AIM OF THE EXERCISE
Every line in the data below from the one containing "RAIL_COUNT = 5" down to the one containing "location=location, rotation=(tilt, 0, 0))", both included, must be retyped exactly; no other line is to appear.

DATA RECORDS
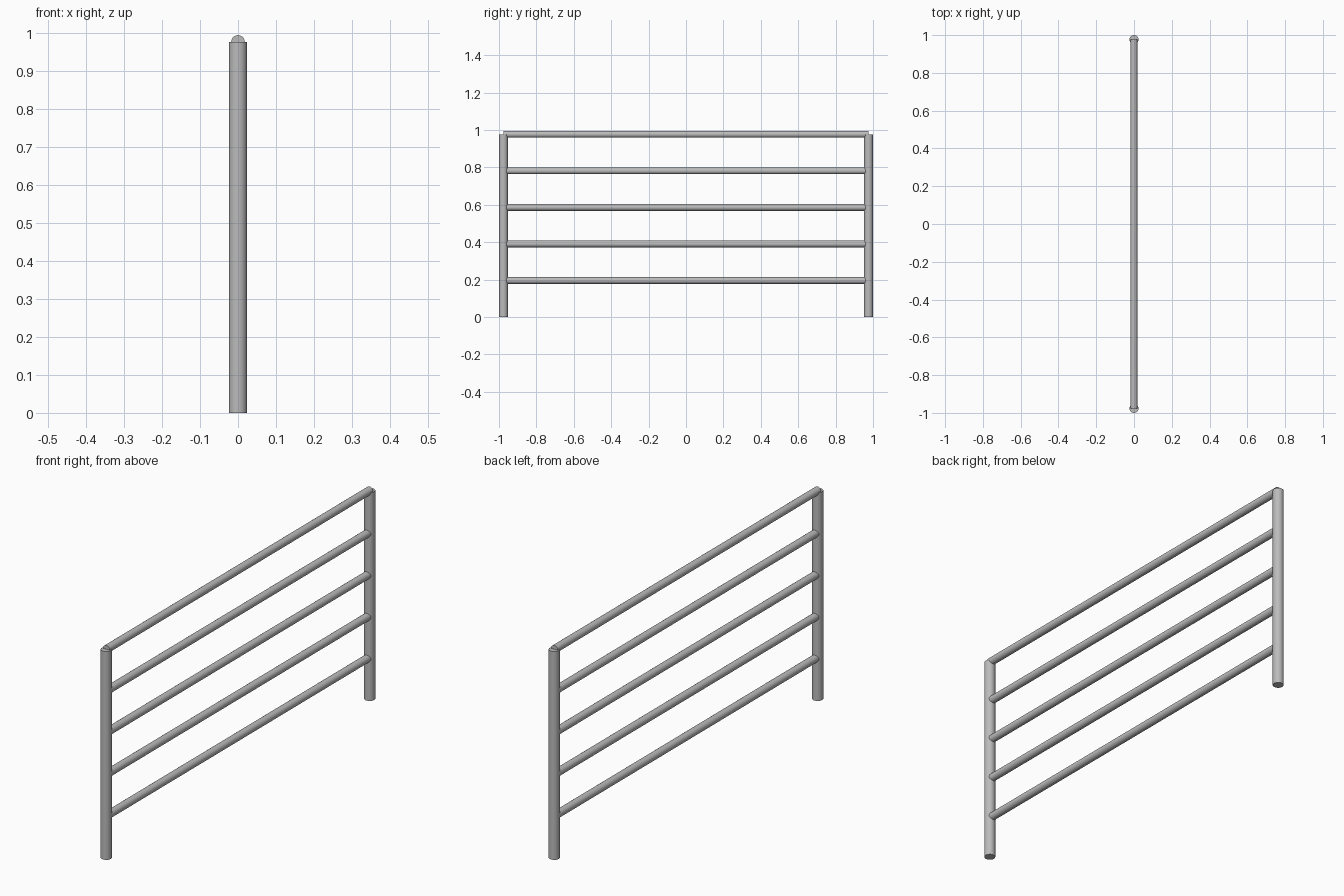
import bpy
import math

cube = bpy.data.objects.get("Cube")
if cube:
    bpy.data.objects.remove(cube, do_unlink=True)

HEIGHT = 0.977
POST_RADIUS = 0.024
RAIL_RADIUS = 0.018
POST_Y = 1.0 - POST_RADIUS
RAIL_COUNT = 5

# Single painted metal colour
metal = bpy.data.materials.new("grey metal")
metal.use_nodes = True
grey = (0.5, 0.5, 0.5, 1.0)
metal.diffuse_color = grey
metal.node_tree.nodes["Principled BSDF"].inputs["Base Color"].default_value = grey


def tube(name, radius, length, location, tilt=0.0):
    bpy.ops.mesh.primitive_cylinder_add(
        vertices=24, radius=radius, depth=length,
        location=location, rotation=(tilt, 0, 0))
    obj = bpy.context.object
    obj.name = name
    obj.data.materials.append(metal)
    bpy.ops.object.shade_smooth_by_angle(angle=math.radians(40))
    return obj


# Upright posts at both ends
for name, side in (("front_post", -1), ("back_post", 1)):
    tube(name, POST_RADIUS, HEIGHT, (0, side * POST_Y, HEIGHT / 2))

# Evenly spaced rails, the highest resting on the post tops
for i in range(1, RAIL_COUNT + 1):
    name = "top_rail" if i == RAIL_COUNT else f"rail_{i}"
    tube(name, RAIL_RADIUS, 2 * POST_Y, (0, 0, HEIGHT * i / RAIL_COUNT), math.pi / 2)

EXERCISE RESPONSE
RAIL_COUNT = 5

# Single painted metal colour
metal = bpy.data.materials.new("grey metal")
metal.use_nodes = True
grey = (0.5, 0.5, 0.5, 1.0)
metal.diffuse_color = grey
metal.node_tree.nodes["Principled BSDF"].inputs["Base Color"].default_value = grey


def tube(name, radius, length, location, tilt=0.0):
    bpy.ops.mesh.primitive_cylinder_add(
        vertices=24, radius=radius, depth=length,
        location=location, rotation=(tilt, 0, 0))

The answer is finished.